▸ **Instructions for the task**: The entries below contain a stretch that opens with the line containing "result = []" and closes with the line containing "gap = (target"; set down that stretch exactly, both ends included, and nothing else.

▸ **Dataset extract**:
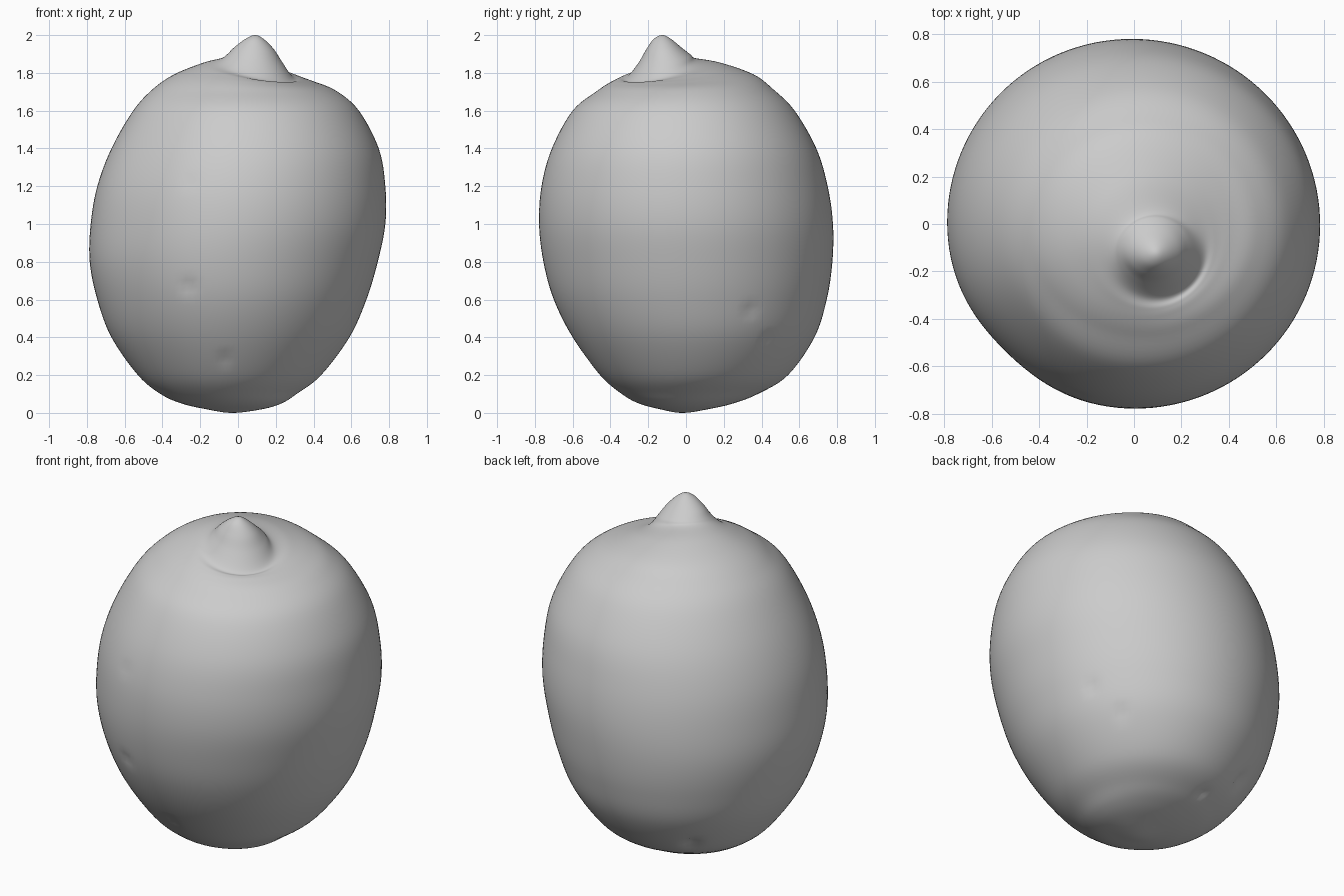
import bpy
import bmesh
from math import cos, sin, pi, exp, atan2
from mathutils import Vector

SEGMENTS = 128
STEPS = 6

if "Cube" in bpy.data.objects:
    bpy.data.objects.remove(bpy.data.objects["Cube"], do_unlink=True)

# Cross-sections: height, left/right extent, front/back extent, tilt
SECTIONS = [
    (0, -.03, -.03, -.02, -.02, 0),
    (.02, -.17, .13, -.14, .12, 0),
    (.05, -.3, .23, -.25, .25, 0),
    (.1, -.41, .31, -.34, .38, 0),
    (.2, -.53, .44, -.455, .54, 0),
    (.4, -.67, .59, -.6, .68, 0),
    (.6, -.745, .68, -.7, .745, 0),
    (.8, -.785, .74, -.755, .775, 0),
    (1, -.78, .78, -.778, .778, 0),
    (1.2, -.745, .78, -.765, .75, 0),
    (1.4, -.67, .745, -.71, .69, 0),
    (1.6, -.555, .64, -.6, .575, 0),
    (1.71, -.45, .52, -.47, .46, .005),
    (1.77, -.34, .41, -.4, .36, .02),
    (1.805, -.2, .34, -.355, .2, .038),
    (1.82, -.1, .29, -.31, .06, .045),
    (1.875, -.06, .235, -.25, .025, .02),
    (1.93, -.02, .19, -.21, -.025, .005),
    (1.98, .04, .135, -.17, -.08, 0),
    (2, .09, .09, -.125, -.125, 0),
]

# Small pits in the skin: position, width, depth
PITS = [
    ((-.27, -.7, .66), .035, .012),
    ((-.07, -.52, .28), .03, .012),
    ((-.25, -.7, 1.22), .03, .006),
    ((.45, .43, .39), .03, .012),
    ((.6, .35, .53), .03, .012),
    ((-.35, .45, .27), .045, .025),
    ((-.15, .4, .11), .03, .015),
]


def flipped(row):
    """Mirror a section through its pole so the cap stays rounded."""
    z, left, right, front, back, tilt = row
    return (z, right, left, back, front, tilt)


def spline(a, b, c, d, t):
    """Smooth curve between b and c."""
    return b + t * ((c - a) + t * ((2 * a - 5 * b + 4 * c - d)
                    + t * (3 * (b - c) + d - a))) / 2


def smooth_sections(rows):
    padded = [flipped(rows[1])] + rows + [flipped(rows[-2])]
    result = []
    for i in range(len(rows) - 1):
        for step in range(STEPS):
            quad = zip(*padded[i:i + 4])
            result.append([spline(*values, step / STEPS) for values in quad])
    return result + [rows[-1]]


def ring_point(row, angle):
    z, left, right, front, back, tilt = row
    x = (left + right) / 2 + (right - left) / 2 * cos(angle)
    y = (front + back) / 2 + (back - front) / 2 * sin(angle)
    return Vector((x, y, z + tilt * (sin(angle) - cos(angle))))


def dent(point):
    """Flatten the front corner slightly and press in the pits."""
    axis = Vector((0, 0, 1))
    inward = (axis - point).normalized()
    side = atan2(-point.y, -point.x) - pi / 4
    reach = min(1, point.xy.length)
    shift = .03 * exp(-(side / .35) ** 2) * reach ** 2
    for centre, width, depth in PITS:
        # Compare directions so every pit lies on the skin
        target = (Vector(centre) - axis).normalized()
        gap = (target + inward).length * (point - axis).length
        shift += depth * exp(-(gap / width) ** 2)
    return point + inward * shift


def build_fruit():
    bm = bmesh.new()
    sections = smooth_sections(SECTIONS)
    rings = []
    for row in sections[1:-1]:
        rings.append([bm.verts.new(dent(ring_point(row, 2 * pi * i / SEGMENTS)))
                      for i in range(SEGMENTS)])
    bottom = bm.verts.new(ring_point(sections[0], 0))
    top = bm.verts.new(ring_point(sections[-1], 0))
    for i in range(SEGMENTS):
        j = (i + 1) % SEGMENTS
        for low, high in zip(rings, rings[1:]):
            bm.faces.new((low[i], low[j], high[j], high[i]))
        bm.faces.new((bottom, rings[0][j], rings[0][i]))
        bm.faces.new((top, rings[-1][i], rings[-1][j]))
    mesh = bpy.data.meshes.new("fruit_body")
    bm.to_mesh(mesh)
    bm.free()
    fruit = bpy.data.objects.new("fruit_body", mesh)
    bpy.context.collection.objects.link(fruit)
    return fruit


# Plain grey skin
skin = bpy.data.materials.new("plain_grey")
skin.use_nodes = True
grey = (.6, .6, .6, 1)
skin.diffuse_color = grey
skin.node_tree.nodes["Principled BSDF"].inputs["Base Color"].default_value = grey

fruit = build_fruit()
fruit.data.materials.append(skin)
for polygon in fruit.data.polygons:
    polygon.use_smooth = True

▸ **Task output**:
    result = []
    for i in range(len(rows) - 1):
        for step in range(STEPS):
            quad = zip(*padded[i:i + 4])
            result.append([spline(*values, step / STEPS) for values in quad])
    return result + [rows[-1]]


def ring_point(row, angle):
    z, left, right, front, back, tilt = row
    x = (left + right) / 2 + (right - left) / 2 * cos(angle)
    y = (front + back) / 2 + (back - front) / 2 * sin(angle)
    return Vector((x, y, z + tilt * (sin(angle) - cos(angle))))


def dent(point):
    """Flatten the front corner slightly and press in the pits."""
    axis = Vector((0, 0, 1))
    inward = (axis - point).normalized()
    side = atan2(-point.y, -point.x) - pi / 4
    reach = min(1, point.xy.length)
    shift = .03 * exp(-(side / .35) ** 2) * reach ** 2
    for centre, width, depth in PITS:
        # Compare directions so every pit lies on the skin
        target = (Vector(centre) - axis).normalized()
        gap = (target + inward).length * (point - axis).length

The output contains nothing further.